“Eddie Huang and ‘Fresh Off the Boat’ are making headway, and it’s definitely a good change,” Huang said about the new show. “But, it’s still tough for API’s to get their name onscreen.”

While including Lin as the monster-slashing hero, Huang stylized each 10-minute “websiode” in black and white. Much of the series was inspired by Lon Chaney’s 1940’s monster movies, complete with stylized high contrast scenes and ghoulish nighttime creatures. However, the vintage noir underpinnings in Huang’s series do more than just evoke an old-school vibe — it also borrows from comic book story telling.

“Comics are a tireless genre,” Huang said about today’s recent Hollywood blockbusters such as “Batman,” “Captain America” and “Spider-Man.” “The frames in each scene are small in the sense that the audience is watching Lin on their computer screen and not in the theater. So, the story is told through those close-up shots and stills just like on a small comic book page.”

Throughout the narrative, moments of Lin’s dialogue are shared through a monologue with close-ups of his face, giving depth to his expressions. In addition, fight scenes are filmed with limited angles and backs turned, and shadows against the walls are captured using little to no special effects.

Huang admits that the series’ small budget limited the production’s capabilities in shooting for a large screen.

“The small budget definitely helped me decide to translate the comic book style onto the Web series,” Huang said. “We couldn’t afford to do the wide cityscape shots or large explosions. In that sense, we were really limited to the old school ’40s filmmaking. We had to be creative, and we made the most out of it.”

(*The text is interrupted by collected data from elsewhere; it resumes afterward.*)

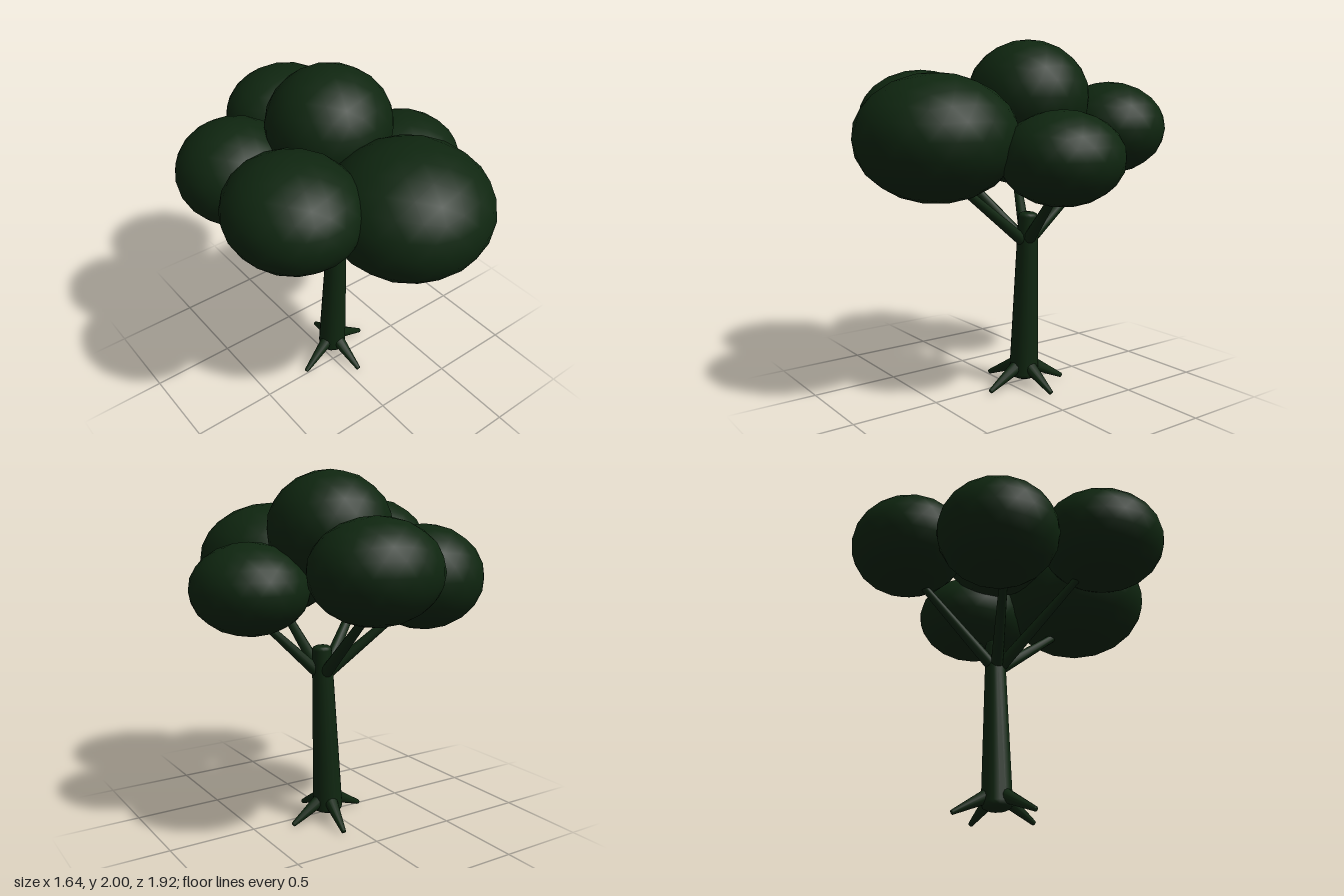
import * as THREE from 'three';

const V = (p) => new THREE.Vector3(...p);

export function createModel() {
  const tree = new THREE.Group();
  tree.name = 'tree';
  const green = new THREE.MeshStandardMaterial({ color: 0x0f2610 });
  green.name = 'dark green';

  const add = (name, geometry) => {
    const mesh = new THREE.Mesh(geometry, green);
    mesh.name = name;
    tree.add(mesh);
    return mesh;
  };

  // Tapered limb with rounded ends, running from one point to another
  const limb = (name, from, to, r0, r1, sides = 12) => {
    const a = V(from), b = V(to);
    const length = a.distanceTo(b);
    const profile = [
      [0, 0], [r0 * 0.65, r0 * 0.06], [r0 * 0.92, r0 * 0.2], [r0, r0 * 0.45],
      [r1, length - r1 * 0.45], [r1 * 0.92, length - r1 * 0.2], [r1 * 0.65, length - r1 * 0.06], [0, length],
    ].map(([r, y]) => new THREE.Vector2(r, y));
    const mesh = add(name, new THREE.LatheGeometry(profile, sides));
    mesh.position.copy(a);
    mesh.quaternion.setFromUnitVectors(new THREE.Vector3(0, 1, 0), b.sub(a).normalize());
  };

  // Trunk, leaning slightly
  limb('trunk', [0.05, 0.04, -0.077], [0.09, 1.035, -0.075], 0.086, 0.056, 16);

  // Branches fanning out into the foliage
  const branches = {
    rightBranch: [-0.38, 1.3, -0.32],
    frontRightBranch: [-0.4, 1.36, 0.2],
    leftBranch: [0.46, 1.22, 0.0],
    frontBranch: [0.1, 1.28, 0.48],
    backBranch: [0.12, 1.33, -0.62],
  };
  for (const [name, tip] of Object.entries(branches)) {
    limb(name, [0.08, 0.85, -0.07], tip, 0.036, 0.02);
  }

  // Roots
  const roots = {
    rightRoot: [-0.21, 0.008, -0.01],
    leftRoot: [0.295, 0.008, -0.09],
    frontRoot: [0.07, 0.008, 0.18],
    backRoot: [0.1, 0.008, -0.325],
  };
  for (const [name, tip] of Object.entries(roots)) {
    limb(name, [0.055, 0.145, -0.075], tip, 0.045, 0.014);
  }

  // Foliage clumps: centre and radii
  const clump = new THREE.IcosahedronGeometry(1, 3);
  clump.rotateZ(Math.atan(2 / (1 + Math.sqrt(5))));
  const foliage = {
    topFoliage: [[0.05, 1.68, -0.1], [0.35, 0.32, 0.345]],
    frontFoliage: [[0.08, 1.47, 0.52], [0.435, 0.34, 0.44]],
    backFoliage: [[0.13, 1.5, -0.645], [0.355, 0.272, 0.32]],
    leftFoliage: [[0.49, 1.368, 0.01], [0.325, 0.253, 0.34]],
    frontRightFoliage: [[-0.472, 1.56, 0.29], [0.35, 0.28, 0.37]],
    backRightFoliage: [[-0.385, 1.42, -0.37], [0.335, 0.29, 0.335]],
  };
  for (const [name, [centre, radii]] of Object.entries(foliage)) {
    const mesh = add(name, clump);
    mesh.position.set(...centre);
    mesh.scale.set(...radii);
  }

  return tree;
}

The series began as a TV pilot  in 2010, when productions such as “Twilight” and “Trueblood” began to gain popularity. At the time, Huang had trouble selling the series to companies, knowing that an Asian American cast was a hard sell in Hollywood. After several months with no responses, Huang decided to take on the project himself in 2013. The pilot premiered a year later, and the entire series was released on YouTube week by week. The first season featured nine episodes at 10 minutes each, and the second season is now underway. Campaign funding for Season 2 began last month on Indiegogo.

“It’s a tough business, and funding is always a challenge,” Huang explained about how today’s popular Web series similarly struggled in their early years. While resources and funding are limited, “Unusual Targets” would not have been made possible without the support of its extensive crew and cast, many of whom contributed without pay.

“This is a creative project and a labor of love,” Huang said. “You have an old horror black-and-white film style with an Asian American star in a comic book setting. This is something really different — [there is] nothing like it elsewhere.”

Catch an episode of “Unusual Targets” on YouTube and visit the series’ Indiegogo campaign at to help contribute toward the completion of Season 2.